For anyone who is not already a fan of Del Toro, I have to recommend Pan’s Labyrinth – an incredible dark (that is, authentic-feeling) fairy tale, with a surprising historical context (Spanish struggle against fascism), and some really amazing acting (especially from the young star – whose warm intelligent and skeptical witness absolutely carries the film). And that’s not even getting into the superbly imagined and richly realized enchanted characters.
Another extraordinary phantasmagorical character – this time from one of his films that I haven’t yet seen. I’m going to hazard a guess and say this is probably not one of the heroes of the piece (although that’s still a bit less than a hundred percent, considering Guillermo’s proven abilities to recontextualize and surprise us, with new perspectives that we didn’t see coming, until they overtook and overwhelmed us).
Of course, he didn’t just start blending and innovating horror ideas out of an empty void – his years of keen adoration of the classics show up everywhere, not by making his work derivative, but by proving it well informed and respectful of the culture in which it is so beautifully well-rooted.

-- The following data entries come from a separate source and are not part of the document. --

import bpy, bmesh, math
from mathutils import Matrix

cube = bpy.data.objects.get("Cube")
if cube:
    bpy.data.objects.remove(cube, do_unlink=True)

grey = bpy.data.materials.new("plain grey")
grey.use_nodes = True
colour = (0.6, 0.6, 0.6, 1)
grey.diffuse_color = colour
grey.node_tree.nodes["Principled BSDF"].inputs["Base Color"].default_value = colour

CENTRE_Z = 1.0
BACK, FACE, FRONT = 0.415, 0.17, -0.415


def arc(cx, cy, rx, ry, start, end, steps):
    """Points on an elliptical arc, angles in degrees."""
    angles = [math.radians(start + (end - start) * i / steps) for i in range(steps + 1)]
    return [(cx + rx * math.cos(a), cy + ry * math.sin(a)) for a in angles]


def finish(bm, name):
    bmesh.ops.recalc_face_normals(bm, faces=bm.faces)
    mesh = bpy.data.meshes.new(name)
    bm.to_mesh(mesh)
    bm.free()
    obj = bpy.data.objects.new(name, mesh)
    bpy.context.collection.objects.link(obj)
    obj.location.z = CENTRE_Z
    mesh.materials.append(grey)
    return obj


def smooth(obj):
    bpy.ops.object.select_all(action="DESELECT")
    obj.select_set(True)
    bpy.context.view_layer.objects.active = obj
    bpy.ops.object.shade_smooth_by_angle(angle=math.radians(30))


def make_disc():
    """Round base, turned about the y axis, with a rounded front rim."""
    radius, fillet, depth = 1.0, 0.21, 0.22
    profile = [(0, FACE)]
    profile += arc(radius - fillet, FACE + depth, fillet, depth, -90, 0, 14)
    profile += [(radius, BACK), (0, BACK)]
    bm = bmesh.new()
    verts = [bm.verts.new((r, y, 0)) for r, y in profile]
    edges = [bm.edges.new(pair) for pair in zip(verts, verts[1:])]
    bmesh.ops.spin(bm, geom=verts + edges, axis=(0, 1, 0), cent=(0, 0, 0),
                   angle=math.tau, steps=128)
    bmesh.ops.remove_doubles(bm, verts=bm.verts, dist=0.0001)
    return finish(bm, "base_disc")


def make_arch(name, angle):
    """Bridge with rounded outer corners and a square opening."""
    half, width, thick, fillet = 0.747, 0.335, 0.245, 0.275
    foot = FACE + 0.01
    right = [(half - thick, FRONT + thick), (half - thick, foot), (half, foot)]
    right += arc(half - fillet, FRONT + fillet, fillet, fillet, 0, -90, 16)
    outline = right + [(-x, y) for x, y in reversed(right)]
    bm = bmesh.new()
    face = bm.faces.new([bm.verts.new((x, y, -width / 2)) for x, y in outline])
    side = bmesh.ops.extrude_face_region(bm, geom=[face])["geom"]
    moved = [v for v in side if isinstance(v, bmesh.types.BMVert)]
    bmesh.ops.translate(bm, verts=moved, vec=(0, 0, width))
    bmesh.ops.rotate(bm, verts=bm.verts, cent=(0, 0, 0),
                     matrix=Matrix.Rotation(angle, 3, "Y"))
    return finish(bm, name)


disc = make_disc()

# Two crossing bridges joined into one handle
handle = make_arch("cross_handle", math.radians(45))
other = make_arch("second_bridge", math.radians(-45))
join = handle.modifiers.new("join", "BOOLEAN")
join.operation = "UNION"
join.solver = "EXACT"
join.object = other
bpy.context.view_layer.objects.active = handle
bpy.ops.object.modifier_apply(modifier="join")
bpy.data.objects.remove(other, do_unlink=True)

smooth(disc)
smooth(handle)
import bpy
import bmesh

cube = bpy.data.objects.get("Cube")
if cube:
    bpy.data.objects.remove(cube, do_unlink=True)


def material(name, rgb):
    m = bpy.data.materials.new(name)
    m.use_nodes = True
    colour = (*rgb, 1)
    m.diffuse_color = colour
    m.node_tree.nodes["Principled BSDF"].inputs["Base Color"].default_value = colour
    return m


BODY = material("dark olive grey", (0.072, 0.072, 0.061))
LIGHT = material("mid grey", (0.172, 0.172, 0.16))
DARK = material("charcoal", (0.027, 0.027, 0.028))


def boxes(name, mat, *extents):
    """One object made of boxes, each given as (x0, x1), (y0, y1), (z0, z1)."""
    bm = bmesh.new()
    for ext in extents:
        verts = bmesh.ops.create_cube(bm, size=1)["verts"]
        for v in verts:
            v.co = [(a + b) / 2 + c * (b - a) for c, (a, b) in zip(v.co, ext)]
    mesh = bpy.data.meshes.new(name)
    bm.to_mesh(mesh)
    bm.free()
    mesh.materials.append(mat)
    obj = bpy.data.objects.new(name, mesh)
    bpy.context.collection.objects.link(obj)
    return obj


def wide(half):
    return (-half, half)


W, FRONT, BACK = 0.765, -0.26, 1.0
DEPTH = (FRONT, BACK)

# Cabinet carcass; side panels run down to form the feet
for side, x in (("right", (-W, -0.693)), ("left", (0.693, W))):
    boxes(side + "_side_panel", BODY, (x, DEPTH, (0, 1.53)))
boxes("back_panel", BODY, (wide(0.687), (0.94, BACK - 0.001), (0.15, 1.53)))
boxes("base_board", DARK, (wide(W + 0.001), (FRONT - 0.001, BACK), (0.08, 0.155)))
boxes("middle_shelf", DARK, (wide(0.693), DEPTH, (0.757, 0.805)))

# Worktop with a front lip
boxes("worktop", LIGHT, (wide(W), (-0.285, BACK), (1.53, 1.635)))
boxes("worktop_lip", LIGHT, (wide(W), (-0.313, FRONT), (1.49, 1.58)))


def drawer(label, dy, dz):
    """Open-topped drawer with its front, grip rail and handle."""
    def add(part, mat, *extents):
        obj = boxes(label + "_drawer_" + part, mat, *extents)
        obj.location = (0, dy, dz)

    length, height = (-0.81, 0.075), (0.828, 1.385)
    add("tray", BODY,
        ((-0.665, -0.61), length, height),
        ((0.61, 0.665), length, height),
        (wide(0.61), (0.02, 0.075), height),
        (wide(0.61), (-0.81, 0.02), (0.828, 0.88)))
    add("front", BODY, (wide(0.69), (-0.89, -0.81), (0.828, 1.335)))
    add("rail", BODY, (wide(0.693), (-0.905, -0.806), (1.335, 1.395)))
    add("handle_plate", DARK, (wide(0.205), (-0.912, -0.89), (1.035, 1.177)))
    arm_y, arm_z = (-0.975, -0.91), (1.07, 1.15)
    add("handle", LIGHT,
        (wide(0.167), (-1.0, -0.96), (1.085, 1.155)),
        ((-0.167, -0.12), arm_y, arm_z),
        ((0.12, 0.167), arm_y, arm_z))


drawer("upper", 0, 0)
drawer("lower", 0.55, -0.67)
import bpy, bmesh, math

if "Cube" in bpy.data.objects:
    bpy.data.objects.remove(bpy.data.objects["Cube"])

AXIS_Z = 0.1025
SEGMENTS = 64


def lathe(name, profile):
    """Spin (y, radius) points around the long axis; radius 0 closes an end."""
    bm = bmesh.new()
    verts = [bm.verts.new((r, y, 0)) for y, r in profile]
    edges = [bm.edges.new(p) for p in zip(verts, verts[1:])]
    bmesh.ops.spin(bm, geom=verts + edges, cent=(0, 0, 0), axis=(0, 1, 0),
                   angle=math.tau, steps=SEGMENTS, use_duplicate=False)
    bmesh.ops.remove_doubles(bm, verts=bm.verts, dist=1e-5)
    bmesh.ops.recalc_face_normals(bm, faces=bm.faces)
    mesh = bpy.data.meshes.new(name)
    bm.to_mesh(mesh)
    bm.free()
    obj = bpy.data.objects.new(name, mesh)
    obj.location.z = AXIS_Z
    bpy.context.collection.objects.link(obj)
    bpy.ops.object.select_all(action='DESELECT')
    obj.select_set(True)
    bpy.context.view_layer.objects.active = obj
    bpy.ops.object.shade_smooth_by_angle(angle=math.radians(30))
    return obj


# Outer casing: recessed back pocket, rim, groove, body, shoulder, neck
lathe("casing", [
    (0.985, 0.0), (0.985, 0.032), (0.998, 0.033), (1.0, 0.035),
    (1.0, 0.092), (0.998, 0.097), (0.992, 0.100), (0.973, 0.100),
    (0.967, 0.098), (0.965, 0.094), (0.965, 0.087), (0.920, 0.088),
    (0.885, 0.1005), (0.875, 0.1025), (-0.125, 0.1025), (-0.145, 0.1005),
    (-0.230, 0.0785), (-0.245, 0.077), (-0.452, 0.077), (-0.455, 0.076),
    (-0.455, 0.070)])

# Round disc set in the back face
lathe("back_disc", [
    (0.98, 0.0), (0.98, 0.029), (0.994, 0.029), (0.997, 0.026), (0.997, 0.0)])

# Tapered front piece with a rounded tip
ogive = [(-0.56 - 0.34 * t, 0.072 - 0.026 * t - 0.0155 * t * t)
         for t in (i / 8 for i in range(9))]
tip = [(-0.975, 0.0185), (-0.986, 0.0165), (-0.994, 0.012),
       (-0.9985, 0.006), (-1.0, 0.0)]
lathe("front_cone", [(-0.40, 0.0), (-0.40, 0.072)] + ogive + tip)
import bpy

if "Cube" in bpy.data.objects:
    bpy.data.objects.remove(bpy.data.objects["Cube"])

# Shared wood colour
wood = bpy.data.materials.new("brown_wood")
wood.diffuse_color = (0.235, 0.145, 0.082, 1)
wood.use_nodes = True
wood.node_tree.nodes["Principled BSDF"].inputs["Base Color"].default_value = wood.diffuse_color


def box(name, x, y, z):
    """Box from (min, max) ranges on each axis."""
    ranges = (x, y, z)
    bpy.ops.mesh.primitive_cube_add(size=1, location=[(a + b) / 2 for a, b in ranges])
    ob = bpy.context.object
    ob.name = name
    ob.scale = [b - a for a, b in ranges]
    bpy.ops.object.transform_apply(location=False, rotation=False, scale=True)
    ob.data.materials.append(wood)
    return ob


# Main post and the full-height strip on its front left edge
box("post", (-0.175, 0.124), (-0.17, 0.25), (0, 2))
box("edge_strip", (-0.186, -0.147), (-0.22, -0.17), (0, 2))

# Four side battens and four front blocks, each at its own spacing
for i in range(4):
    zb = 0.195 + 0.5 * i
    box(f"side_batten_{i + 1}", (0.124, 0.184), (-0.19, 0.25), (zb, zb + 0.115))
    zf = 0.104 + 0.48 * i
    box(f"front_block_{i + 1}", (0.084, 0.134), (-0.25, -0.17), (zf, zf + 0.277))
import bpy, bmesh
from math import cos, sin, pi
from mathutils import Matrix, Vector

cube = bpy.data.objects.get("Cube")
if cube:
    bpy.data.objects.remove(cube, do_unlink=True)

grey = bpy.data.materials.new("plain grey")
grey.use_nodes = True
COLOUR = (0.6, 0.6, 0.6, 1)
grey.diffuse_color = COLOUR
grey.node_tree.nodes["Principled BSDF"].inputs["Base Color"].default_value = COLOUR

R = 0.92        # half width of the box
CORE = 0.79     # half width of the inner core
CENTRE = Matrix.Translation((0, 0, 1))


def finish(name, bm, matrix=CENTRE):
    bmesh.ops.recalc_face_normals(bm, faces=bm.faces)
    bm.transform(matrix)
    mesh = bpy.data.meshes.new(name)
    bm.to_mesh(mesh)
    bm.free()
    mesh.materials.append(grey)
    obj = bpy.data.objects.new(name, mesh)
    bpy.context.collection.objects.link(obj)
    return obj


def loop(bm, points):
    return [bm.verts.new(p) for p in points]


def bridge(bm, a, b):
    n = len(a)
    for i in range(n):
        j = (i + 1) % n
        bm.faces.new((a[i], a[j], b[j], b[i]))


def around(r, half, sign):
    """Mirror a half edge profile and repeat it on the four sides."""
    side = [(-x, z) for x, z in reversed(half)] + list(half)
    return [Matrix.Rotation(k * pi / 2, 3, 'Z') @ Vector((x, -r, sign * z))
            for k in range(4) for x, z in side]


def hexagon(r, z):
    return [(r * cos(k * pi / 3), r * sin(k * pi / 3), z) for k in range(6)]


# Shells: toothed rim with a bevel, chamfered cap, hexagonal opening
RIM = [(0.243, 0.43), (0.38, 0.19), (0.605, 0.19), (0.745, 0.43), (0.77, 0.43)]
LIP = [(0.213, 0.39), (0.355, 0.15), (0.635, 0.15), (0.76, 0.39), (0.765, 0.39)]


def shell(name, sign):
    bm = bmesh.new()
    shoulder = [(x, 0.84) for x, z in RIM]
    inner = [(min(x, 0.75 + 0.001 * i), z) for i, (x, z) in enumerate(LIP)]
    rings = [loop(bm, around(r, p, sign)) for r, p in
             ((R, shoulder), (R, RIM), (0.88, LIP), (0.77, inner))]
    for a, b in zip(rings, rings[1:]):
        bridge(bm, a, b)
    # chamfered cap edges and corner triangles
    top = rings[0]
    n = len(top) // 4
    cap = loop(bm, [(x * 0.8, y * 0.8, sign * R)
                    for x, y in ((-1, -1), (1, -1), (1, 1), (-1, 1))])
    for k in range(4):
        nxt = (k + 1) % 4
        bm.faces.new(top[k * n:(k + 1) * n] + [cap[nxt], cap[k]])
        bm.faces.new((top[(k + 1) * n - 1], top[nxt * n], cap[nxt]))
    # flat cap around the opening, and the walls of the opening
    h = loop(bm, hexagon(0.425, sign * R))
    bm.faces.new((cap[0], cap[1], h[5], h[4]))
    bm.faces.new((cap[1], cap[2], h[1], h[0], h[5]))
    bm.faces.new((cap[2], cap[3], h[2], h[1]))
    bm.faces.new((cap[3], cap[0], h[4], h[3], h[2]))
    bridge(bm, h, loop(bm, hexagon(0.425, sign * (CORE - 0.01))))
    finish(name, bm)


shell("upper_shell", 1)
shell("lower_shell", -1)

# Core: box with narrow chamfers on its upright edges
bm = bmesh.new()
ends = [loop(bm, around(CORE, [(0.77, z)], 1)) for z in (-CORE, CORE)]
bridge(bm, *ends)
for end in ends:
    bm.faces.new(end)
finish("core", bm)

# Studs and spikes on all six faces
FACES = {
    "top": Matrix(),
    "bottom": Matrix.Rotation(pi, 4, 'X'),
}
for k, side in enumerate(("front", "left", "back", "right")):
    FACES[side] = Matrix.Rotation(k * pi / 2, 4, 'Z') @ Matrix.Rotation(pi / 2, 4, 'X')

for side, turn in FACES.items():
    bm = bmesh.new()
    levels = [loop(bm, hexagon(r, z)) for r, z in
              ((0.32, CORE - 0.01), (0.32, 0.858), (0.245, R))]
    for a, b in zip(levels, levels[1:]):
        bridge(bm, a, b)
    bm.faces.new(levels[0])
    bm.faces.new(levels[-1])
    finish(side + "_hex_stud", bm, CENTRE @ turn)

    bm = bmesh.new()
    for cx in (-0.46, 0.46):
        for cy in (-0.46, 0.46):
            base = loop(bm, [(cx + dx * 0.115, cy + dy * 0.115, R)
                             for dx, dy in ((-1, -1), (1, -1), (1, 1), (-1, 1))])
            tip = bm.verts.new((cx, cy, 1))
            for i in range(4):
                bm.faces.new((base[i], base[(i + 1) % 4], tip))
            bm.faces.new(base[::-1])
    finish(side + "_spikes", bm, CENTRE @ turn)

This way above life-size head is really wonderful – the expression far too complex to be easily plumbed or dismissed. Thoughtful and concerned in a sad quiet way that can’t help making you feel sympathetic with the big-guy. One gets the distinct impression from the show, that sympathy with monsters was of great value to Del Toro when he was young, and working his way through a difficult childhood. Very simpatico stuff – for so many of us.
This tiny treasure really did it for me – having already gone out on a limb to say I’m a cat guy, let me be even more incendiary by admitting I don’t care a whit for “Rocky horror picture show” (though Tim Curry himself is a genius – especially musically) – for me, it’s always been Brian De Palma’s “Phantom of the paradise.” Not only did I start digging into Faust, immediately after seeing it – but the songs (some of Paul Williams very best ever) sit well in my head to this day, and continue to do good things up there. The way that the (same) band is evolved through several different epochs of pop (right up to an anticipatory punk caricature, that is, in it’s way, even more trenchant than clockwork orange) and the saving of this excess, by a return to simple heartfelt rock, makes this a musical parable and masterpiece, every bit as much as a filmic one. Plus, there’s no way I’m the only poor sap who has felt like the universal loser Winslow, more than once.
Come on darling, be reasonable
Really not where one expects to find a scene of charming domesticity – and yet, what could possibly be more fun or appropriate? This axis between the horror felt by others, and the much softer interior lives of the strange characters themselves is one of Guillermo’s most compassionate obsessions. And lets face it – we all of us know poor Frank deserves a bit of happiness. Pitchforking locals really don’t often help – and they get it right, even less than that. Now if only she can get him to pitch-in with the housework a bit, we’re golden!